Driving up the stock market is intended to support the banks. Japan’s banks must write down the value of their portfolios to current market values. They have taken such action several times in recent months, with little impact. In addition, the banks should keep loaning in order to strengthen the currency liquidity, also strengthen the credit and adopt a more forward-looking approach to loan classification and provisioning. Anyway, just be more careful than before on loaning to avoid bad debts.
The most common way to deal with deflation injecting money into the market. So the more we have, the higher price will be strengthened. But many people are concerning about the currency devaluation caused by the expansion of the amount of money. Let’s see what Japanese had done. They had devalued their currency. Due to the devaluation, people from abroad are much willing to buy the “Made in Japan”. At the beginning, there may be a trade deficit. Once the change of quantity overwhelms the change of price, trade surplus will appear. So in long-term, this will be a successful strategy to take in money for the use of curbing deflation.

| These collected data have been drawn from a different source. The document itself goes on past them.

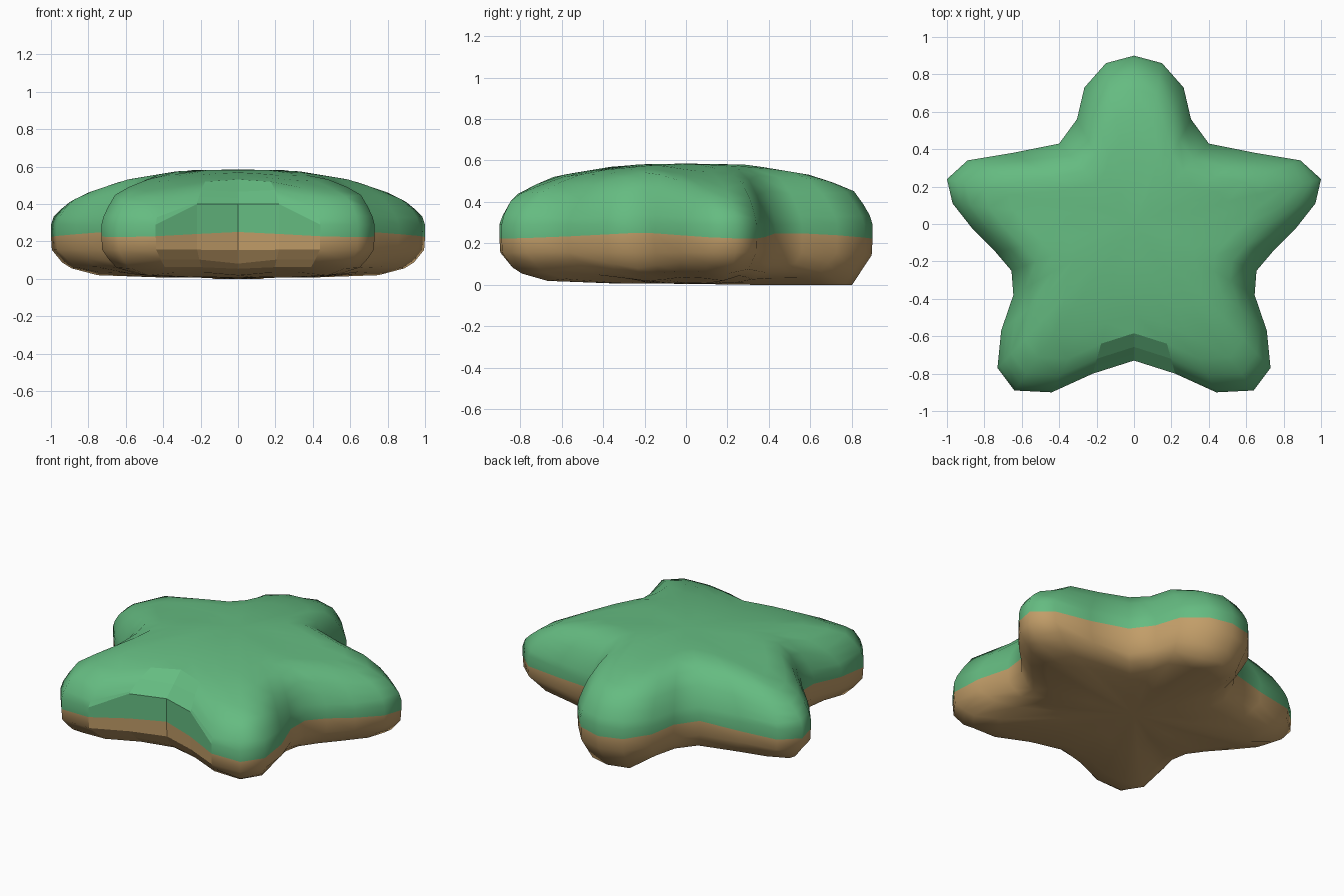
import bpy, bmesh, math

if "Cube" in bpy.data.objects:
    bpy.data.objects.remove(bpy.data.objects["Cube"])

def mat(name, col):
    m = bpy.data.materials.new(name)
    m.diffuse_color = (*col, 1)
    m.use_nodes = True
    m.node_tree.nodes["Principled BSDF"].inputs["Base Color"].default_value = m.diffuse_color
    return m

green = mat("green_top", (0.13, 0.50, 0.22))
tan = mat("tan_base", (0.54, 0.34, 0.14))

# Right half of the star outline, from the back tip to the front notch
half = [(0, .90), (.15, .86), (.265, .73), (.305, .56), (.40, .43), (.65, .38),
        (.89, .34), (1, .24), (.97, .11), (.86, -.03), (.74, -.15), (.655, -.25),
        (.645, -.38), (.71, -.57), (.73, -.77), (.64, -.89), (.44, -.90),
        (.22, -.80), (0, -.73)]
outline = half + [(-x, y) for x, y in reversed(half[1:-1])]
N = len(outline)
NOTCH = 18

def lerp(table, v):
    for (a, za), (b, zb) in zip(table, table[1:]):
        if v <= b:
            return za + (zb - za) * (v - a) / (b - a)
    return table[-1][1]

# Height tables: rounded rim by inset depth, overall dome by radius
RIM = [(0, .29), (.015, .34), (.07, .43), (.14, .505), (.22, .55), (.35, .58), (.6, .6)]
DOME = [(0, .585), (.3, .58), (.6, .53), (.82, .455), (.92, .40), (.98, .34), (1.05, .27)]
UNDER = [(0, .16), (.01, .15), (.08, .065), (.25, .02), (.5, .008), (1, .005)]

def depth(i, s):
    (x0, y0), (x, y), (x1, y1) = outline[i - 1], outline[i], outline[(i + 1) % N]
    tx, ty = x1 - x0, y1 - y0
    d = (1 - s) * (y * tx - x * ty) / math.hypot(tx, ty)
    # the valleys between arms fill out sooner than the arms
    valley = max(0, min(1, (.9 - math.hypot(x, y)) / .2))
    return d * (1 + .6 * valley)

def top_z(i, s):
    x, y = outline[i]
    z = min(lerp(RIM, depth(i, s)), lerp(DOME, s * (x ** 4 + y ** 4) ** .25))
    # straight bevel over the front notch
    if i == NOTCH and s >= .8:
        z = .40 + (1 - s) * .66
    elif abs(i - NOTCH) == 1 and s >= .8:
        z = lerp([(.8, .52), (.9, .475), (1, .40)], s)
    return z

def seam_z(i, s):
    x, y = outline[i]
    return .237 - .014 * math.cos(5 * (math.atan2(y, x) - math.pi / 2))

def under_z(i, s):
    # straight bevel under the back tip
    if outline[i][1] > .85 and s < .9:
        return 0.0
    if outline[i][1] > .85:
        return .15 * (s - .89) / .11
    return lerp(UNDER, depth(i, s))

levels = [(.4, under_z), (.75, under_z), (.89, under_z), (.94, under_z),
          (.995, under_z), (1, seam_z), (1, top_z), (.985, top_z), (.95, top_z), (.90, top_z),
          (.80, top_z), (.66, top_z), (.5, top_z), (.25, top_z)]
SEAM = 5

# Puffy star body: stacked rings closed by centre points
bm = bmesh.new()
rings = [[bm.verts.new((x * s, y * s, f(i, s))) for i, (x, y) in enumerate(outline)]
         for s, f in levels]
for k in range(len(rings) - 1):
    for i in range(N):
        j = (i + 1) % N
        f = bm.faces.new((rings[k][i], rings[k][j], rings[k + 1][j], rings[k + 1][i]))
        f.material_index = 0 if k >= SEAM else 1
        # the front notch is faceted
        last = 9 if i in (NOTCH - 1, NOTCH) else 6
        f.smooth = not (NOTCH - 2 <= i <= NOTCH + 1 and 2 <= k <= last)
for ring, z, m in ((rings[0], .005, 1), (rings[-1], .585, 0)):
    c = bm.verts.new((0, 0, z))
    for i in range(N):
        f = bm.faces.new((ring[i], ring[(i + 1) % N], c))
        f.material_index = m
        f.smooth = True
bmesh.ops.recalc_face_normals(bm, faces=bm.faces)
me = bpy.data.meshes.new("star_body")
bm.to_mesh(me)
bm.free()
me.materials.append(green)
me.materials.append(tan)
ob = bpy.data.objects.new("star_body", me)
bpy.context.collection.objects.link(ob)
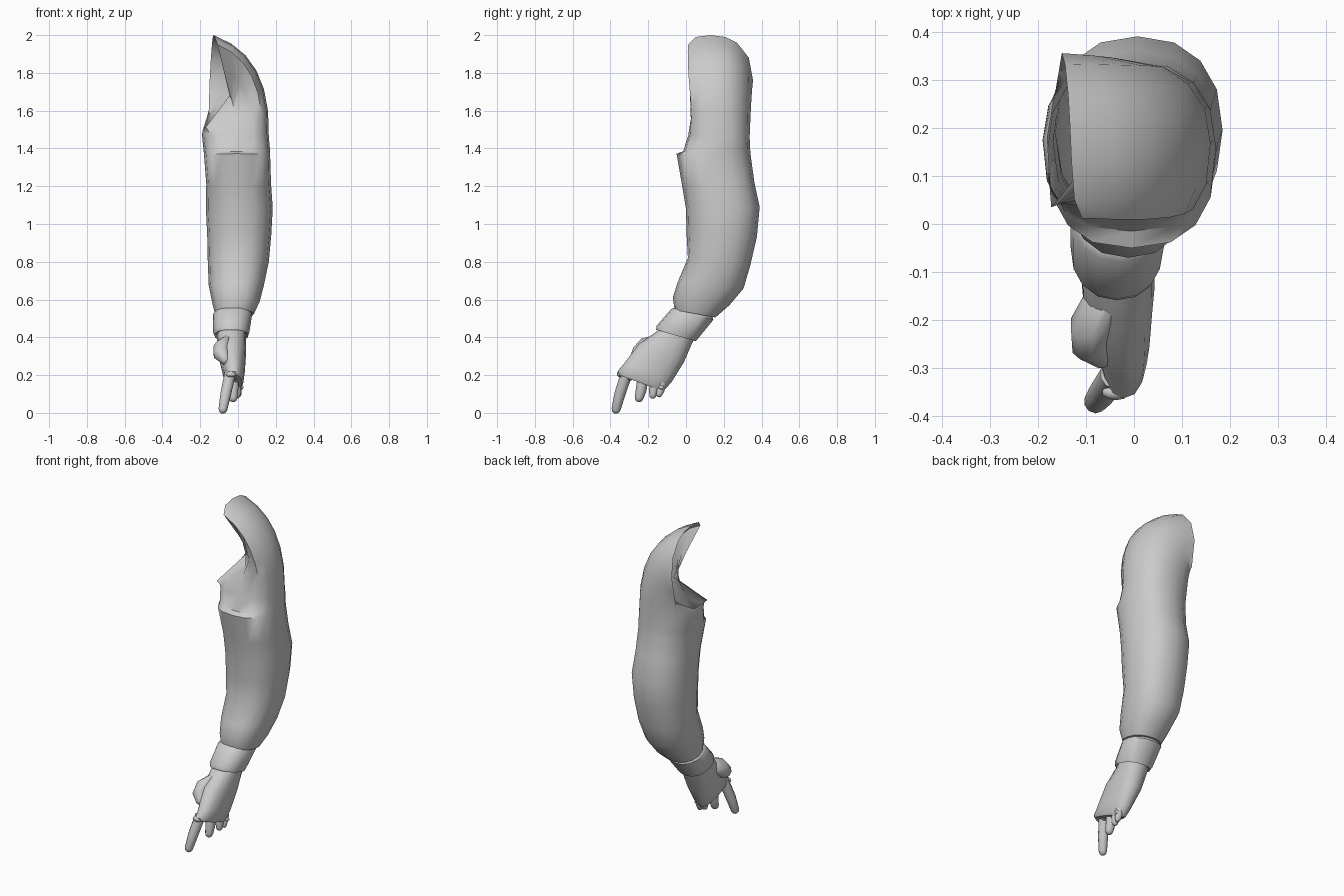
import bpy, bmesh, math
from mathutils import Vector

if "Cube" in bpy.data.objects:
    bpy.data.objects.remove(bpy.data.objects["Cube"])

N = 16


def skin(name, rings, cap_start=False, cap_end=False, angle=40):
    """Loft a list of equal-length point rings into one object."""
    bm = bmesh.new()
    loops = [[bm.verts.new(p) for p in r] for r in rings]
    for a, b in zip(loops, loops[1:]):
        n = len(a)
        for i in range(n):
            j = (i + 1) % n
            bm.faces.new((a[i], a[j], b[j], b[i]))
    if cap_start:
        bm.faces.new(loops[0])
    if cap_end:
        bm.faces.new(loops[-1])
    bmesh.ops.recalc_face_normals(bm, faces=bm.faces)
    me = bpy.data.meshes.new(name)
    bm.to_mesh(me)
    bm.free()
    ob = bpy.data.objects.new(name, me)
    bpy.context.collection.objects.link(ob)
    bpy.ops.object.select_all(action='DESELECT')
    ob.select_set(True)
    bpy.context.view_layer.objects.active = ob
    bpy.ops.object.shade_smooth_by_angle(angle=math.radians(angle))
    return ob


def section(fy, fz, by, bz, xl, xr, front_power=2.3):
    """Rounded ring from its front point, back point and x limits."""
    mid = Vector(((xl + xr) / 2, (fy + by) / 2, (fz + bz) / 2))
    half = Vector((0, (by - fy) / 2, (bz - fz) / 2))
    pts = []
    for i in range(N):
        t = 2 * math.pi * i / N
        c, s = math.cos(t), math.sin(t)
        power = front_power if i > N // 2 else 2.3
        c = math.copysign(abs(c) ** (2 / power), c)
        s = math.copysign(abs(s) ** (2 / power), s)
        pts.append(mid + Vector(((xr - xl) / 2 * c, 0, 0)) + half * s)
    return pts


def tube(name, path, radii, n=10):
    """Round finger with a domed tip at the end of the path."""
    path = [Vector(p) for p in path]
    d = (path[-1] - path[-2]).normalized()
    r = radii[-1]
    path += [path[-1] + d * r * 0.6, path[-1] + d * r * 0.95]
    radii = list(radii) + [r * 0.8, r * 0.35]
    side = d.cross(Vector((1, 0, 0))).normalized()
    up = d.cross(side)
    rings = [[p + (side * math.cos(2 * math.pi * i / n) + up * math.sin(2 * math.pi * i / n)) * q
              for i in range(n)] for p, q in zip(path, radii)]
    return skin(name, rings, True, True, 50)


# Sleeve, from the hem up to the armpit
body = [section(*s) for s in [
    (-.05, .545, .125, .51, -.10, .06),
    (-.06, .545, .155, .505, -.122, .085),
    (-.07, .61, .23, .57, -.138, .115),
    (-.045, .69, .305, .66, -.155, .137),
    (.01, .82, .34, .78, -.16, .163),
    (.003, .95, .375, .93, -.163, .176),
    (.0, 1.08, .39, 1.09, -.17, .184),
    (-.02, 1.20, .362, 1.22, -.168, .175),
    (-.05, 1.372, .343, 1.36, -.18, .17, 2.5),
    (-.015, 1.385, .34, 1.39, -.182, .17, 2.8),
    (.012, 1.47, .337, 1.46, -.19, .163, 3)]]

# Slanted shoulder opening, counted round from the outer side
key = [(-.13, .13, 2.0), (-.137, .27, 1.96), (-.15, .355, 1.76), (-.155, .325, 1.60),
       (-.18, .18, 1.51), (-.172, .035, 1.51), (-.045, .19, 1.68), (-.108, .012, 1.95)]
key = [Vector(k) for k in key]
opening = []
for i in range(8):
    opening += [key[i], (key[i] + key[(i + 1) % 8]) / 2]
opening[1] += Vector((0, .01, .01))     # round the crown
opening[3] += Vector((0, .02, .02))
opening[15] += Vector((-.005, -.02, .015))

# Shoulder cap: each strand curves from the armpit ring to the opening
base = body[-1]
for k in range(1, 7):
    t = k / 6
    ring = []
    for i in range(N):
        a, b = base[i], opening[i]
        out = max(0, math.cos(2 * math.pi * i / N))
        y = (a.y + b.y) / 2 - (.03 if i in (13, 14) else 0)
        c = Vector((a.x + .015 * out, y, a.z + (b.z - a.z) * .8))
        ring.append(a * (1 - t) ** 2 + c * 2 * t * (1 - t) + b * t * t)
    body.append(ring)
skin("sleeve", body, cap_start=True, angle=50)

# Cuff band
skin("cuff", [section(*s) for s in [
    (-.04, .56, .13, .52, -.10, .05),
    (-.065, .556, .14, .51, -.122, .068),
    (-.078, .55, .145, .493, -.132, .075),
    (-.155, .462, .063, .393, -.132, .06),
    (-.158, .44, .05, .38, -.125, .055),
    (-.135, .445, .03, .395, -.10, .04)]])

# Hand
skin("hand", [section(*s) for s in [
    (-.11, .47, .06, .42, -.105, .04),
    (-.15, .435, .035, .375, -.112, .042),
    (-.25, .365, -.01, .27, -.108, .043),
    (-.325, .265, -.075, .165, -.082, .036),
    (-.362, .22, -.11, .125, -.072, .03),
    (-.355, .20, -.12, .115, -.06, .022)]], True, True)

# Thumb
tube("thumb", [(-.055, -.12, .39), (-.085, -.195, .36), (-.088, -.245, .315), (-.07, -.27, .285)],
     [.04, .053, .046, .03])

# Fingers
fingers = {
    "index_finger": [(-.04, -.312, .215), (-.065, -.35, .10), (-.08, -.37, .02), .031],
    "middle_finger": [(-.022, -.225, .20), (-.026, -.238, .12), (-.026, -.248, .08), .03],
    "ring_finger": [(-.008, -.165, .17), (-.008, -.172, .12), (-.006, -.175, .095), .025],
    "little_finger": [(.0, -.125, .16), (.0, -.135, .12), (.002, -.142, .10), .022]}
for name, (a, b, c, r) in fingers.items():
    tube(name, [a, b, c], [r, r * .95, r * .78])

# Row of small knuckles along the finger bases
for i in range(5):
    f = i / 4
    bpy.ops.mesh.primitive_uv_sphere_add(segments=10, ring_count=6, radius=.018,
                                         location=(-.038 + .04 * f, -.35 + .22 * f, .205 - .07 * f))
    ob = bpy.context.object
    ob.name = "knuckle"
    ob.scale = (1.6, .9, .9)
    bpy.ops.object.shade_smooth()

Structural problems lie at the heart of Japan’s economic difficulties. For more than a decade Japan has adjusted too slowly to the forces of globalisation, lagging behind in productivity growth. The country must remove the obstacles to efficiency in the domestic sectors of the economy. They also need to introduce measures to strengthen the regulatory structure improve corporate governance, increase labour market flexibility. Such policies will be important to generate new investment and employment opportunities, and raise productivity growth over the medium term. From deflation to structural reforms, none of them will be easy to implement, but bold measures are needed to return the economy to strong, sustained growth. The past decade has proved that the risk had been delayed.
Why might deflation be harmful? The main reason is because of fixed nominal contracting of wages, debts, etc. The real value of a dollar is higher after deflation than it was before. So if you owe a pound, your debt burden is higher. If you are owed a pound, or earning a pound, your real wealth or income is higher. Price changes of this nature, if they are unanticipated, lead to a different distribution of wealth and income than people had banked on when they made their contracts. Usually, this is disruptive to the economy (not to mention unfair). This is a problem of exactly the same nature as those, which arise with inflation, except in reverse. In time, of course, people learn that price changes are occurring, and adjust their behaviour accordingly. But adjusting incomes downward for deflation is typically harder to do than adjusting them upward for inflation. So percentage point for percentage point, deflation is arguably a bit more painful than inflation.